#### Action item
Copy each line of the entries that contains the word "path".

----- Supplied records

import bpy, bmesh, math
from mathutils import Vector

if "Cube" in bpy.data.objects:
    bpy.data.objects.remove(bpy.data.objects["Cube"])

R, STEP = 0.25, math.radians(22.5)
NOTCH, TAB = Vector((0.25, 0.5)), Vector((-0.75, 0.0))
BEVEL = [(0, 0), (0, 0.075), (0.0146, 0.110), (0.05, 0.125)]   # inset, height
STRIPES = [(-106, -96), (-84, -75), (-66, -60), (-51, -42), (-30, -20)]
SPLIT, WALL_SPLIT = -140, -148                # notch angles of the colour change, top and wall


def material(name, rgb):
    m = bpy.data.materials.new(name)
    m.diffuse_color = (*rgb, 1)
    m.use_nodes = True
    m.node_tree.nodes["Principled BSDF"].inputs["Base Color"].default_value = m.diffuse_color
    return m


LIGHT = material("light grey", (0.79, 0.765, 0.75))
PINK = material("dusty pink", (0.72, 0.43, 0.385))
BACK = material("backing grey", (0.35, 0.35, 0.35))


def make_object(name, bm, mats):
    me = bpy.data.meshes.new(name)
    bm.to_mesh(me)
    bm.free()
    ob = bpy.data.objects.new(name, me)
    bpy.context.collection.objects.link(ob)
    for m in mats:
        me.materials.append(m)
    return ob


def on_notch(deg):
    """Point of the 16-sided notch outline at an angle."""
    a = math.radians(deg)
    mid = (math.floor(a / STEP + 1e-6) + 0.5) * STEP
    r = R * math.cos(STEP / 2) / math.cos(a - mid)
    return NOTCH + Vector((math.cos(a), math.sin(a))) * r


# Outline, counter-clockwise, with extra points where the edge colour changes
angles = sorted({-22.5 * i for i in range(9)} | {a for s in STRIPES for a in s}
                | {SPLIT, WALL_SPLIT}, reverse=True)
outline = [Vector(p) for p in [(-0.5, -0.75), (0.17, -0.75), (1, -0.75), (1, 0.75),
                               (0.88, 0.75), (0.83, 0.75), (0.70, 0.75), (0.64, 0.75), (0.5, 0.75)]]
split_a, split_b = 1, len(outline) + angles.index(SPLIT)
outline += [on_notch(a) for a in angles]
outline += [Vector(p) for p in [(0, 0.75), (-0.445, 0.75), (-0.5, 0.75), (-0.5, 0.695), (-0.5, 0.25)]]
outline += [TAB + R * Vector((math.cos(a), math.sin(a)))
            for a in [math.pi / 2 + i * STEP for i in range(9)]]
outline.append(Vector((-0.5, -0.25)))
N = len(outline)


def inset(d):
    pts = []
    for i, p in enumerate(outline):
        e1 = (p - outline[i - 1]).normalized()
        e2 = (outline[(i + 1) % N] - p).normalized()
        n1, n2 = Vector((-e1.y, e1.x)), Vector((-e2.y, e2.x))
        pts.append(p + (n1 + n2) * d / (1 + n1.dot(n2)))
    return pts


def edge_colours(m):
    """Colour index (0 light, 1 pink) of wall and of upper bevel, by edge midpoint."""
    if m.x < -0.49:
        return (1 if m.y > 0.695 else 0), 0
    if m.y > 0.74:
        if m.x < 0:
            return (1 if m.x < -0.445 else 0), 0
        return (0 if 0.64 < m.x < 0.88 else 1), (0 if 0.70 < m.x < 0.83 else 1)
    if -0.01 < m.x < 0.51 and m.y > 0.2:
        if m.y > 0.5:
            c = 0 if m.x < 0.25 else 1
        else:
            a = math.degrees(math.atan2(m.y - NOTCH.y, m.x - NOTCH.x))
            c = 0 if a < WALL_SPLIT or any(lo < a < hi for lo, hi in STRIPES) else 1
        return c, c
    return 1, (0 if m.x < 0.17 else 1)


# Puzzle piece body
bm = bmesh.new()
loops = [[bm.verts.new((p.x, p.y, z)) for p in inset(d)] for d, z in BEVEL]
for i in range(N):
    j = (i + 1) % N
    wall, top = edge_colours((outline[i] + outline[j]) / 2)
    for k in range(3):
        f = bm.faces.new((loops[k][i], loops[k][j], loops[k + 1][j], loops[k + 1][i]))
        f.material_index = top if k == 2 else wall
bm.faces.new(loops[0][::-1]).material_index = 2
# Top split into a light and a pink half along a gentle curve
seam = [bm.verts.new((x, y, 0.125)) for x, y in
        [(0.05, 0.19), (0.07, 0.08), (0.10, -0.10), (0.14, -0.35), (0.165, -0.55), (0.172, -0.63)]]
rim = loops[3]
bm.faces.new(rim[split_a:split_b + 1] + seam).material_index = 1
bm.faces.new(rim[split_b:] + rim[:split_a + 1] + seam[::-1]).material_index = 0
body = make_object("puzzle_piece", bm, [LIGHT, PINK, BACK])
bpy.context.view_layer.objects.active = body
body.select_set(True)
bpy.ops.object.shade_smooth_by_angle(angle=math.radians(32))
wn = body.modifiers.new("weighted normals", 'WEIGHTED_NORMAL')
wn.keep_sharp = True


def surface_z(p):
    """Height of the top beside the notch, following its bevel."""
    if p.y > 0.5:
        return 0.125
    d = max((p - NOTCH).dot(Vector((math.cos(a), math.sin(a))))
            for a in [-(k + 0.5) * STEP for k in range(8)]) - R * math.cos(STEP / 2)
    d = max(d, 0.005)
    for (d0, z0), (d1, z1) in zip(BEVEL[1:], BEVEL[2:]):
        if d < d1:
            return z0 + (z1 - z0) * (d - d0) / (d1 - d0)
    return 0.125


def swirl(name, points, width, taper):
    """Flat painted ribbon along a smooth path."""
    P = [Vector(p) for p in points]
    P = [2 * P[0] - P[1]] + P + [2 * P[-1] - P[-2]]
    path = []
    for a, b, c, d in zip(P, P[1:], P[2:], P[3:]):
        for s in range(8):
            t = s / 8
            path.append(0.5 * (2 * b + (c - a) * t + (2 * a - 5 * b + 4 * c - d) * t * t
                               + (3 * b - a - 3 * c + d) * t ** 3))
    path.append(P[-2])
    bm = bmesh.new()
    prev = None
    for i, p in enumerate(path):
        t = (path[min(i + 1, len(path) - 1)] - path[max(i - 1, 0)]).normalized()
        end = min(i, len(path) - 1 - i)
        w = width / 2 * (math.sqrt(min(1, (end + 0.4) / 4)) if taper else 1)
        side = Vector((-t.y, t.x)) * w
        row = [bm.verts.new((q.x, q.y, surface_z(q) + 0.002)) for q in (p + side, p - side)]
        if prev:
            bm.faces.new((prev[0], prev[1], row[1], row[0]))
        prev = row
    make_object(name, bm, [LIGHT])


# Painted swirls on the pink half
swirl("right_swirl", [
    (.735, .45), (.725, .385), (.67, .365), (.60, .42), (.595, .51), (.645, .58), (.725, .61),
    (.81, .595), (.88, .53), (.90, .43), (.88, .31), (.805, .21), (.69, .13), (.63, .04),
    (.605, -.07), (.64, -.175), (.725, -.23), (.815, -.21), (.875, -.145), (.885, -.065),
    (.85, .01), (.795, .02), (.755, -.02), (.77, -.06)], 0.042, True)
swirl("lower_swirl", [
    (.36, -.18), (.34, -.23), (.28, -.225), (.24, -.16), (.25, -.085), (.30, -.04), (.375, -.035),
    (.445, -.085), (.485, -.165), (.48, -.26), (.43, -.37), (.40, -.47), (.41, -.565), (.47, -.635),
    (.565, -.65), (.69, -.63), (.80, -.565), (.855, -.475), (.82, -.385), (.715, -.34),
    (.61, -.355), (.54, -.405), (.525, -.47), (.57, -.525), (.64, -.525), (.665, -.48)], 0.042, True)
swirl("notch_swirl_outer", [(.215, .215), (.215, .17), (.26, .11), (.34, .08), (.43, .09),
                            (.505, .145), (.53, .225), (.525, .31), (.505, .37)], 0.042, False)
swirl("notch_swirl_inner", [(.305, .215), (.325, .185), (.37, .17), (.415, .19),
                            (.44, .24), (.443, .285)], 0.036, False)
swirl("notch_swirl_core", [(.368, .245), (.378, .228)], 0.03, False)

----------

#### Expected answer
    """Flat painted ribbon along a smooth path."""
    path = []
            path.append(0.5 * (2 * b + (c - a) * t + (2 * a - 5 * b + 4 * c - d) * t * t
    path.append(P[-2])
    for i, p in enumerate(path):
        t = (path[min(i + 1, len(path) - 1)] - path[max(i - 1, 0)]).normalized()
        end = min(i, len(path) - 1 - i)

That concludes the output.